The first words that come to mind when I observe my herd with a lead mare and a mentoring stallion. It looks as if information is passed between them by the wind, the signals they give each other are so subtle! It’s almost impossible to see that there’s constant interaction. It looks like they’re just grazing. Because I’ve had the privilege to share my life’s journey with them, I am in contact with them almost 24/7. I can hear them through the walls of my yurt, where I’ve been living for several years, so I understand whether they are looking for one another, greeting each other, or if they’re warning, alerting each other, defining boundaries...

In nature, a horse is able to “talk” to its entire herd only by moving its ear or tail. The more stable the herd, with clearly defined roles, the more subtle the cues to the human eye. And above all, horses communicate in pictures! My lead mare, Hatori, stands peacefully by a bale of hay, yet all the other members can detect the exact millisecond when they’re allowed to approach and eat with her without her having to bat an eyelash. Her “dominant” position has nothing to do with grand gestures, aggression, pressure or force. Her leadership is in power of her gentleness.

At first glance, an independent observer may not even notice that there’s a stallion present in the herd. Just like in nature. To the layman, he can even seem like the least important member of the herd, because he usually stands on the sidelines, looking like the odd one out. But he’s only fulfilling his natural role – educating and guarding. He makes sure that order is maintained and rules are followed. If the mare decides to move the herd, he will make sure everyone keeps pace and doesn’t talk back, because as a group they are safe. Even newborn colts naturally gravitate towards him. He’s like a “dad” to them, displaying masculine authority. My stallion doesn’t live in a separate field but together with his family unit, which makes for a wonderful dance as they playfully compete for space. 

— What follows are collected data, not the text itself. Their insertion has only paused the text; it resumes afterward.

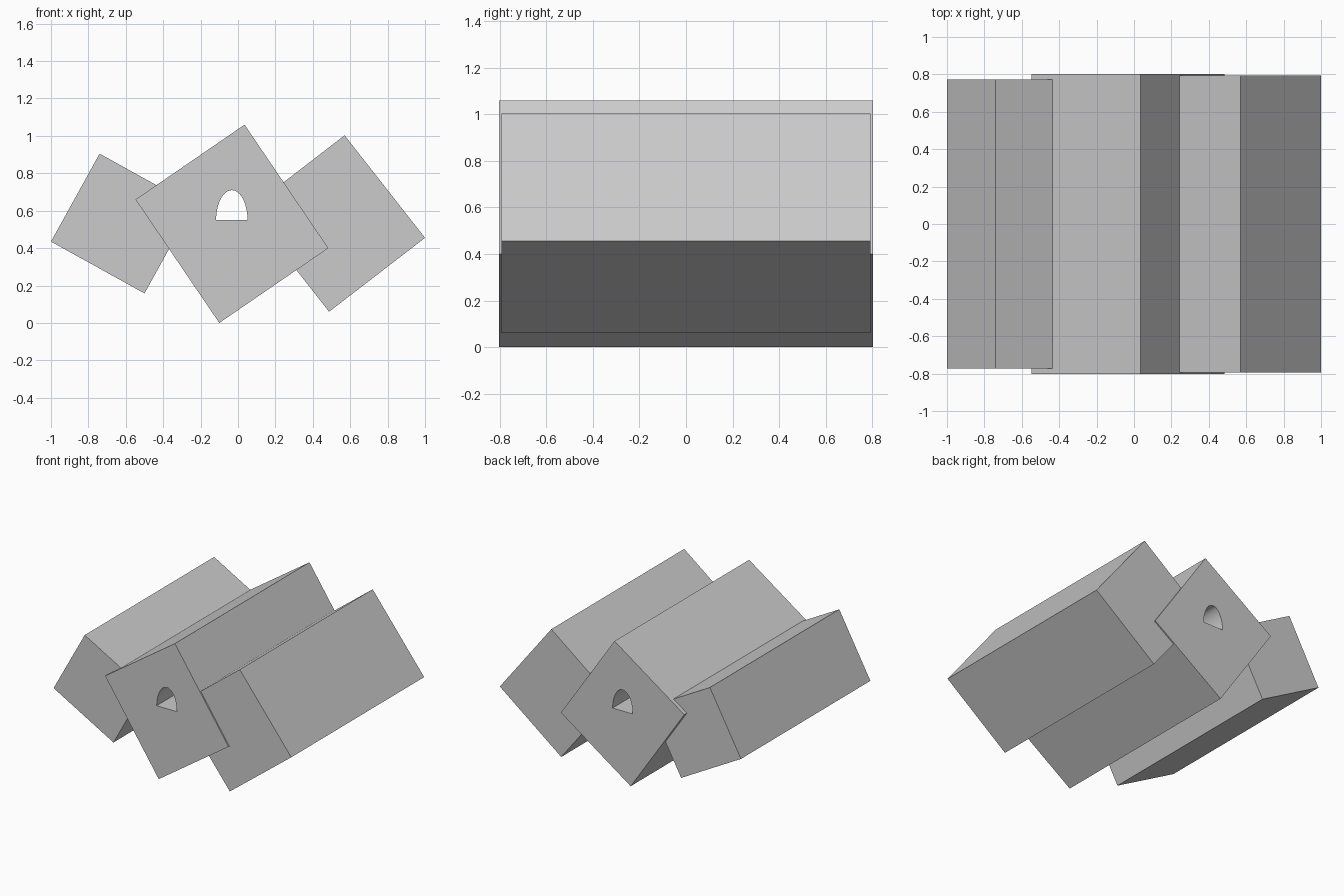
import bpy, bmesh, math

if "Cube" in bpy.data.objects:
    bpy.data.objects.remove(bpy.data.objects["Cube"])


def prism(name, profile, half_depth):
    """Extrude an XZ profile along Y, centred on y = 0."""
    bm = bmesh.new()
    face = bm.faces.new([bm.verts.new((x, -half_depth, z)) for x, z in profile])
    ext = bmesh.ops.extrude_face_region(bm, geom=[face])
    verts = [v for v in ext["geom"] if isinstance(v, bmesh.types.BMVert)]
    bmesh.ops.translate(bm, verts=verts, vec=(0, 2 * half_depth, 0))
    bmesh.ops.recalc_face_normals(bm, faces=bm.faces)
    mesh = bpy.data.meshes.new(name)
    bm.to_mesh(mesh)
    bm.free()
    obj = bpy.data.objects.new(name, mesh)
    bpy.context.collection.objects.link(obj)
    return obj


def tilted_block(name, a, b, c, half_depth):
    """Box from three consecutive corners of its tilted rectangle."""
    d = (a[0] + c[0] - b[0], a[1] + c[1] - b[1])
    return prism(name, [a, b, c, d], half_depth)


# Three tilted blocks lying along Y
tilted_block("left_block", (-0.74, 0.905), (-1.0, 0.435), (-0.50, 0.158), 0.772)
tilted_block("right_block", (0.57, 1.003), (1.0, 0.455), (0.487, 0.06), 0.793)
middle = tilted_block("middle_block", (0.035, 1.06), (-0.548, 0.66), (-0.10, 0.0), 0.803)

# Arched tunnel running through the middle block
arch = [(-0.033 + 0.084 * math.cos(math.pi * i / 24),
         0.55 + 0.16 * math.sin(math.pi * i / 24)) for i in range(25)]
cutter = prism("tunnel_cutter", arch, 1.0)
cutter.hide_render = True
cutter.hide_set(True)
cut = middle.modifiers.new("tunnel", "BOOLEAN")
cut.operation = "DIFFERENCE"
cut.solver = "EXACT"
cut.object = cutter

# Bake the tunnel and smooth its curved wall
bpy.ops.object.select_all(action="DESELECT")
bpy.context.view_layer.objects.active = middle
middle.select_set(True)
bpy.ops.object.modifier_apply(modifier="tunnel")
bpy.data.objects.remove(cutter)
bpy.ops.object.shade_smooth_by_angle(angle=math.radians(30))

Most of the horses live in herds we’ve created for them. They are forced to form friendships, often surviving in pairs and tolerating each other because they don’t have a choice. They are forced to be in uncomfortable spaces, dysfunctional groups, and most importantly, they are misunderstood by their own biped, who searches in vain for a way to communicate with them. Some people work with pressure, others with treats, or other methods that take as many forms as there are users – horsemanship, natural communication, positive reinforcement, take your pick... That’s why we often see horses with eyes that’ve gone silent because no one’s listening. Horses that have shut down. Just like some people. Passive, resigned.

Let’s only observe the horses. Perceive them. Feel them. Breathe with them. Share their silence. Offer rather than force. Step into the image they’ve created and continue expanding it with them. Discover their channel of communication based on gentle signs. And once we discover the gentleness within ourselves, we’ll discover the way. The way of life. Which horses will embrace, happy to be lead naturally by such guidance.